┏━━

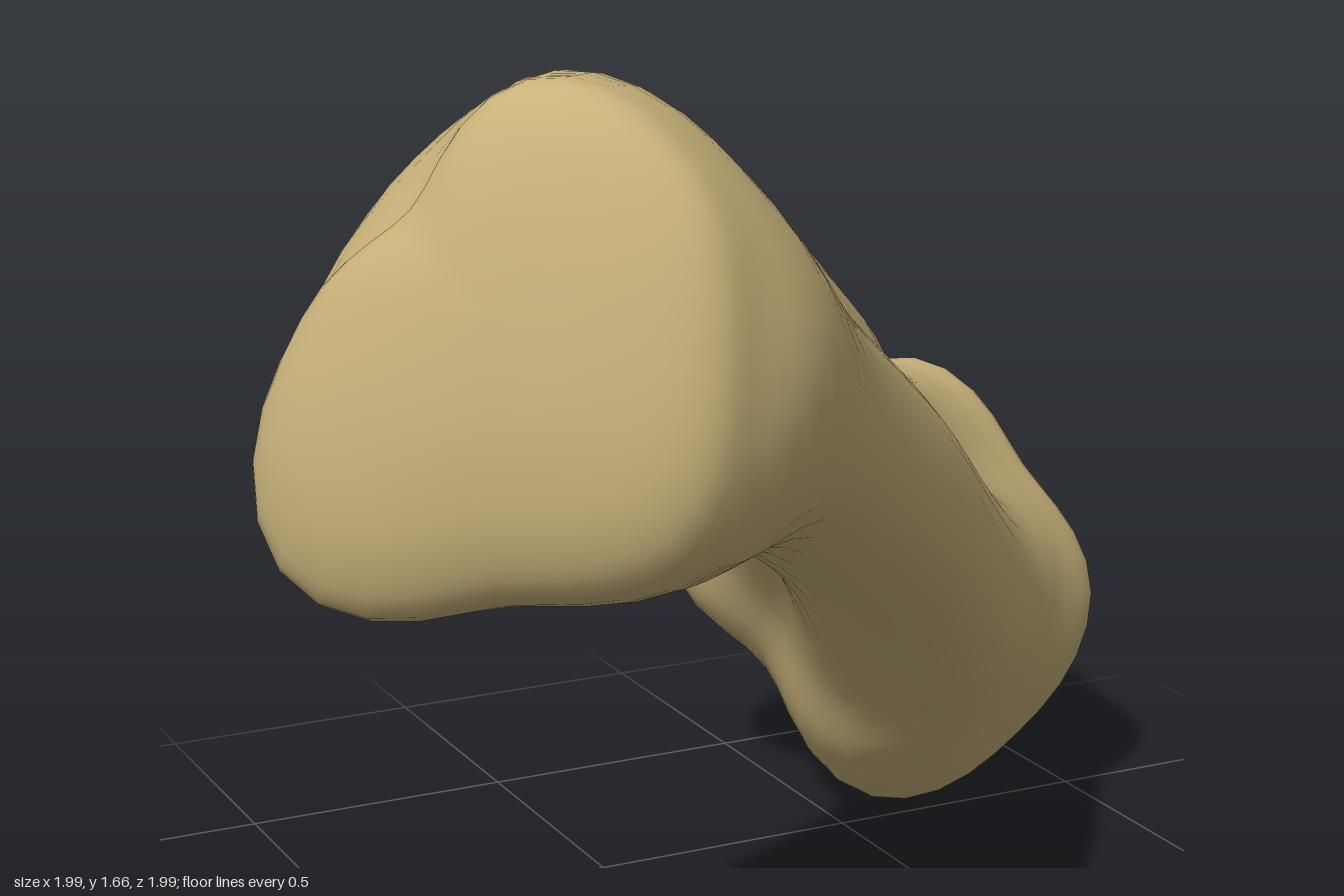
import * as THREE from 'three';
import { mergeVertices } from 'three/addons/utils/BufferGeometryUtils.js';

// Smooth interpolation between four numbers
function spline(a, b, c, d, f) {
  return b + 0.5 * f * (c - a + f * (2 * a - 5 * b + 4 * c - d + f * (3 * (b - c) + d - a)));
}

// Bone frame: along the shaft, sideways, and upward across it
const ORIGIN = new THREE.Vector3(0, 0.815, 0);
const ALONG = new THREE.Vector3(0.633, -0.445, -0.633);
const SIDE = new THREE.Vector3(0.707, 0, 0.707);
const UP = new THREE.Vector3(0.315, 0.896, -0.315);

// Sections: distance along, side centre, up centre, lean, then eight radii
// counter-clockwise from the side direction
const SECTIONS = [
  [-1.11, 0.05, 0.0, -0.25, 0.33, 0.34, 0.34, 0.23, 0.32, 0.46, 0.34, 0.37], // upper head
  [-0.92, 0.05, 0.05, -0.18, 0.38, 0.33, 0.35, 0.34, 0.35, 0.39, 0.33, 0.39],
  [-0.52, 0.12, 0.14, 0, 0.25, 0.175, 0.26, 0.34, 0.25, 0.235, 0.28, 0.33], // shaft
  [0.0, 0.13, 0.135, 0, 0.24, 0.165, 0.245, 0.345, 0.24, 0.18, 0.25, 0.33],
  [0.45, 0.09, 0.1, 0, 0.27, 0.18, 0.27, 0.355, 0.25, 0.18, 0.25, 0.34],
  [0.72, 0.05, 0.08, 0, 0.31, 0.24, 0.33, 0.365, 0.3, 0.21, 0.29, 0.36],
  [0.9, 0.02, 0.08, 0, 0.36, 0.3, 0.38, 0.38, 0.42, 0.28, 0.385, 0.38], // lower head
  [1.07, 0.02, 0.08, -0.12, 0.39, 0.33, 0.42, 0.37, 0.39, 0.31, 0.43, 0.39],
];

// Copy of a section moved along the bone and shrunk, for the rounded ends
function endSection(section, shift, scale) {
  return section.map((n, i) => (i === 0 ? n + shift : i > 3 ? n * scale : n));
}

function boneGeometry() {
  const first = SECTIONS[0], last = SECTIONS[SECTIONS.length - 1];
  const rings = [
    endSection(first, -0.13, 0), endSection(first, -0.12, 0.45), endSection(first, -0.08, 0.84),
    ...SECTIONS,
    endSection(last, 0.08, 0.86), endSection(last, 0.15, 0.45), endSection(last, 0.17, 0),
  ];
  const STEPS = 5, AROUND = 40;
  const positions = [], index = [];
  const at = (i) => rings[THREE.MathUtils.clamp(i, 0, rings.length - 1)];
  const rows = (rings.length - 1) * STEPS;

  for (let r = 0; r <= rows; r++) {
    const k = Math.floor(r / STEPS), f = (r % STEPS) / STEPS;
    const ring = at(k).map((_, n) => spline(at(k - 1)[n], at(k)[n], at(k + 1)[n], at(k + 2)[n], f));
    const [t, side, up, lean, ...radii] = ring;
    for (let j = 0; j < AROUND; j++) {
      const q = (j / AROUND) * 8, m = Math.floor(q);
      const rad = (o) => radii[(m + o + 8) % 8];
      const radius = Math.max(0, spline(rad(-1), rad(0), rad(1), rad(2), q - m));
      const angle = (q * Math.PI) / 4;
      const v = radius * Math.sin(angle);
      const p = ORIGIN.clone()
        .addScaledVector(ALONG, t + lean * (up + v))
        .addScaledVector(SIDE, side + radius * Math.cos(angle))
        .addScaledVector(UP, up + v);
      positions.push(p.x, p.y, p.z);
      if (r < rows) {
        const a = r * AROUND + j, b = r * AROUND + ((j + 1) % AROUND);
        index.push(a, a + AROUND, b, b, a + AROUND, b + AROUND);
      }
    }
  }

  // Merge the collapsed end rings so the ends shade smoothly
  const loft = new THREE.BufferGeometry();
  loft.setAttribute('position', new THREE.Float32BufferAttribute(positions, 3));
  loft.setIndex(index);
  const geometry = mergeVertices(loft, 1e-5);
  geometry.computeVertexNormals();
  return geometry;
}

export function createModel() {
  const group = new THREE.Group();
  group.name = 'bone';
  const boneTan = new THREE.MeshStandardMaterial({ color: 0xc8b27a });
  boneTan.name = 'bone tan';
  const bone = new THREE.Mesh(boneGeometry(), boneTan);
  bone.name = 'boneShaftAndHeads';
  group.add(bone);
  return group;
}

┗━━
┏━━

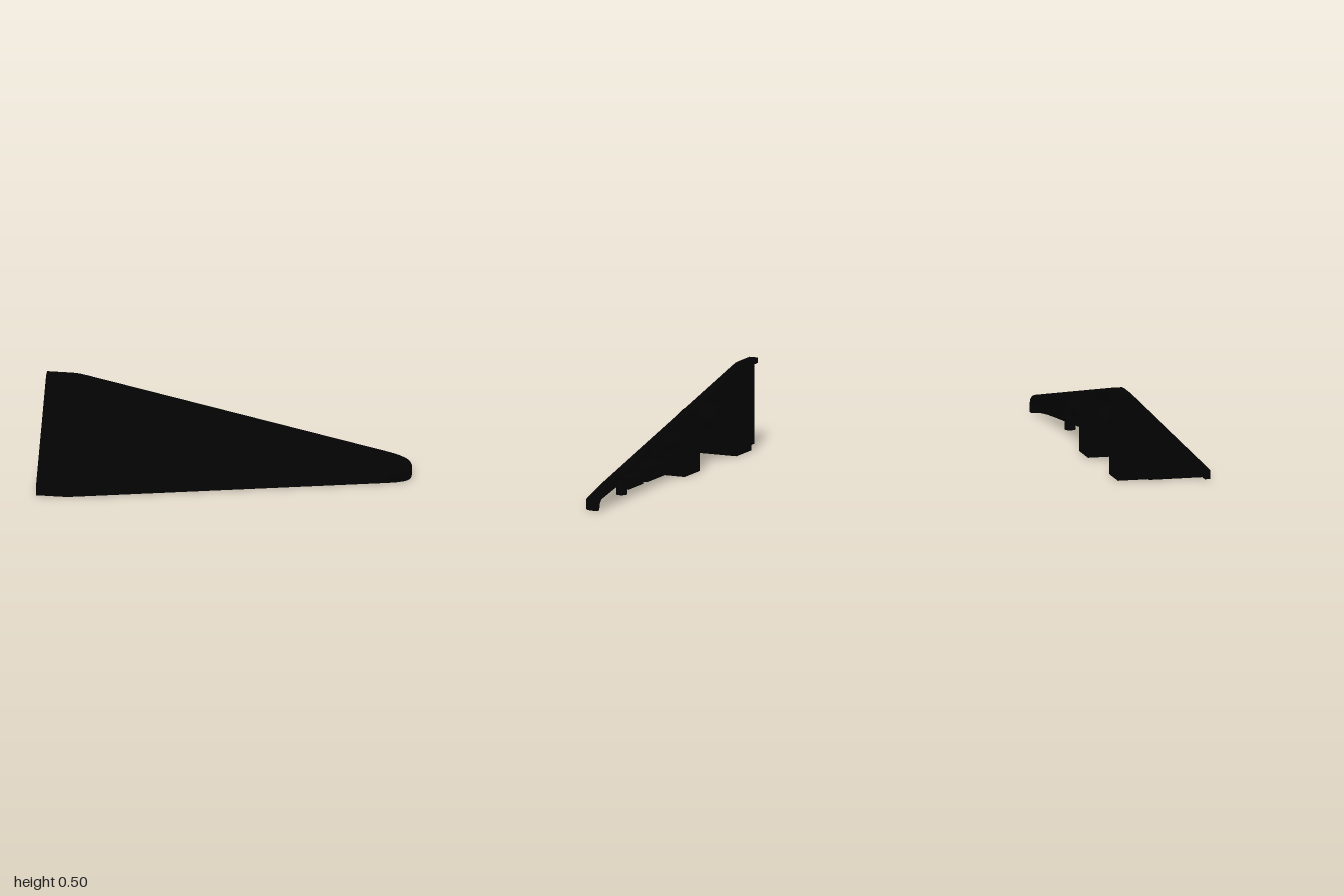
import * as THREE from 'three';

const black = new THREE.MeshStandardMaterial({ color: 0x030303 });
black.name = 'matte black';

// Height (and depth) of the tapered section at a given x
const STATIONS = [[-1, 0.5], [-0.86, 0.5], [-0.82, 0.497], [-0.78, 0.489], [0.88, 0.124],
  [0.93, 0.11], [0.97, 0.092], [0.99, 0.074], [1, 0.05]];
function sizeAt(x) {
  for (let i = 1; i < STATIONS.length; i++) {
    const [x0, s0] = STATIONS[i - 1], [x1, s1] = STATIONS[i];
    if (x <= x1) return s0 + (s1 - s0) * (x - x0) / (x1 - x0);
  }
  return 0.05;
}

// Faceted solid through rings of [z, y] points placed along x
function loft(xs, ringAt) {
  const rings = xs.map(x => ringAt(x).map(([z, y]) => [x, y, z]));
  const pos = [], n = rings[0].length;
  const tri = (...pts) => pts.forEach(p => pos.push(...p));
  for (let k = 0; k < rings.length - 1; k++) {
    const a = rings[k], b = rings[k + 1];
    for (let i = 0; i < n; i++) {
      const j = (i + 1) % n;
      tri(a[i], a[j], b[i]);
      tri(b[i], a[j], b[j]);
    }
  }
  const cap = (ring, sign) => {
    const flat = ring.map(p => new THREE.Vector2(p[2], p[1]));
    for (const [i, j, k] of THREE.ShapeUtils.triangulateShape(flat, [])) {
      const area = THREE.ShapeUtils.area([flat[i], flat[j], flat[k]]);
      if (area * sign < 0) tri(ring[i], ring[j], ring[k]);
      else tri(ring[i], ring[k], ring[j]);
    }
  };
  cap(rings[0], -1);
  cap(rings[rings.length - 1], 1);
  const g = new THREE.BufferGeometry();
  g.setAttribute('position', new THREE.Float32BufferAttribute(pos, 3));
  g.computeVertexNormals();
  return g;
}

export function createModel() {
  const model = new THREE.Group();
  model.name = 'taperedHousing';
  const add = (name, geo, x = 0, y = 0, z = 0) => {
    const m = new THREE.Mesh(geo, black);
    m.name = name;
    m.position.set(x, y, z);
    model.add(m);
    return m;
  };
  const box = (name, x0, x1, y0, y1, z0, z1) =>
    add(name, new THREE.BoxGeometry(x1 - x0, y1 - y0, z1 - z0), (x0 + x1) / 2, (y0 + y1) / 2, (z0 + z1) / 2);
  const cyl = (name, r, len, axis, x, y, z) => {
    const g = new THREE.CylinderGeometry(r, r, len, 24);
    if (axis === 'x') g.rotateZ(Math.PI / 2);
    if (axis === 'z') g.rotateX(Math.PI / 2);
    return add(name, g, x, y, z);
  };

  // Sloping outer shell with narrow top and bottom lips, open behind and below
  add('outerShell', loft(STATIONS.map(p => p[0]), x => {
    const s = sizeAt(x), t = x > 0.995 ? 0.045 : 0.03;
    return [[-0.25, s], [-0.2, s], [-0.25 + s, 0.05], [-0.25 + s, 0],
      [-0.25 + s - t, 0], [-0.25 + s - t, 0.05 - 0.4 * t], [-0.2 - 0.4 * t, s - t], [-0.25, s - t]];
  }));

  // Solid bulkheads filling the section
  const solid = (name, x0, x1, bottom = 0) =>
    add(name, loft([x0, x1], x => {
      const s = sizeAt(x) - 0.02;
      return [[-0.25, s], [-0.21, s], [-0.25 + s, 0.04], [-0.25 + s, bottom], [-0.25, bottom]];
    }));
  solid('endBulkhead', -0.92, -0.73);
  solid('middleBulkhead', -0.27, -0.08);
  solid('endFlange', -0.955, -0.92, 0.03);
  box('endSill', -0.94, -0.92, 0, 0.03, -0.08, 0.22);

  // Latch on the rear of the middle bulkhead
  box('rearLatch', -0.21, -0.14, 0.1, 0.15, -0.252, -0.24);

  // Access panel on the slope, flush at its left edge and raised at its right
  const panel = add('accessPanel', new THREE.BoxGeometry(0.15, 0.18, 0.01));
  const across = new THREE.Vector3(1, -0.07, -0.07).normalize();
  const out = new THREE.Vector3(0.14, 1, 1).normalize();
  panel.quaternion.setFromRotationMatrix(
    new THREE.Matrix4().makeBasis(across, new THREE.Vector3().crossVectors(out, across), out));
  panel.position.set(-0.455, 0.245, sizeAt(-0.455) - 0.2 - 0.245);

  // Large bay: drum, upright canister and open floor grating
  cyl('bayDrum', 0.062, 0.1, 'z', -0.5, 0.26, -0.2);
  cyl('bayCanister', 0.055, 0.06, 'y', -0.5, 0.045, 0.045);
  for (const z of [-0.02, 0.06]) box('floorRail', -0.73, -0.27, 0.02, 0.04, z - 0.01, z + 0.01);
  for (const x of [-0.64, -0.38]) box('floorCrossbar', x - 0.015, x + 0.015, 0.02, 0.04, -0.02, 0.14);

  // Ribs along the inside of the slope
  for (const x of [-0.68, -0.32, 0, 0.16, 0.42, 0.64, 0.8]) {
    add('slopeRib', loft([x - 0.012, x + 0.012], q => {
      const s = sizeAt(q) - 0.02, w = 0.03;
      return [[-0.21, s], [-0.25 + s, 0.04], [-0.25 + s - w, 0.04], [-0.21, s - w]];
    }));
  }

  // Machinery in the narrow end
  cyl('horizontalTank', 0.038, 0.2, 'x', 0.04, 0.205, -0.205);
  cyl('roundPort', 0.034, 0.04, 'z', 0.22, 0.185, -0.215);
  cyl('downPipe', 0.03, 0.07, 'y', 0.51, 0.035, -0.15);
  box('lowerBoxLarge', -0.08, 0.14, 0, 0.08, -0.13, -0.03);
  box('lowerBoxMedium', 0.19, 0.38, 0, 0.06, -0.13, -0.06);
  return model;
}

┗━━

Task prompt »
Please count the lines above that contain the word "function", and reply with the number alone.

Reply to the task »
7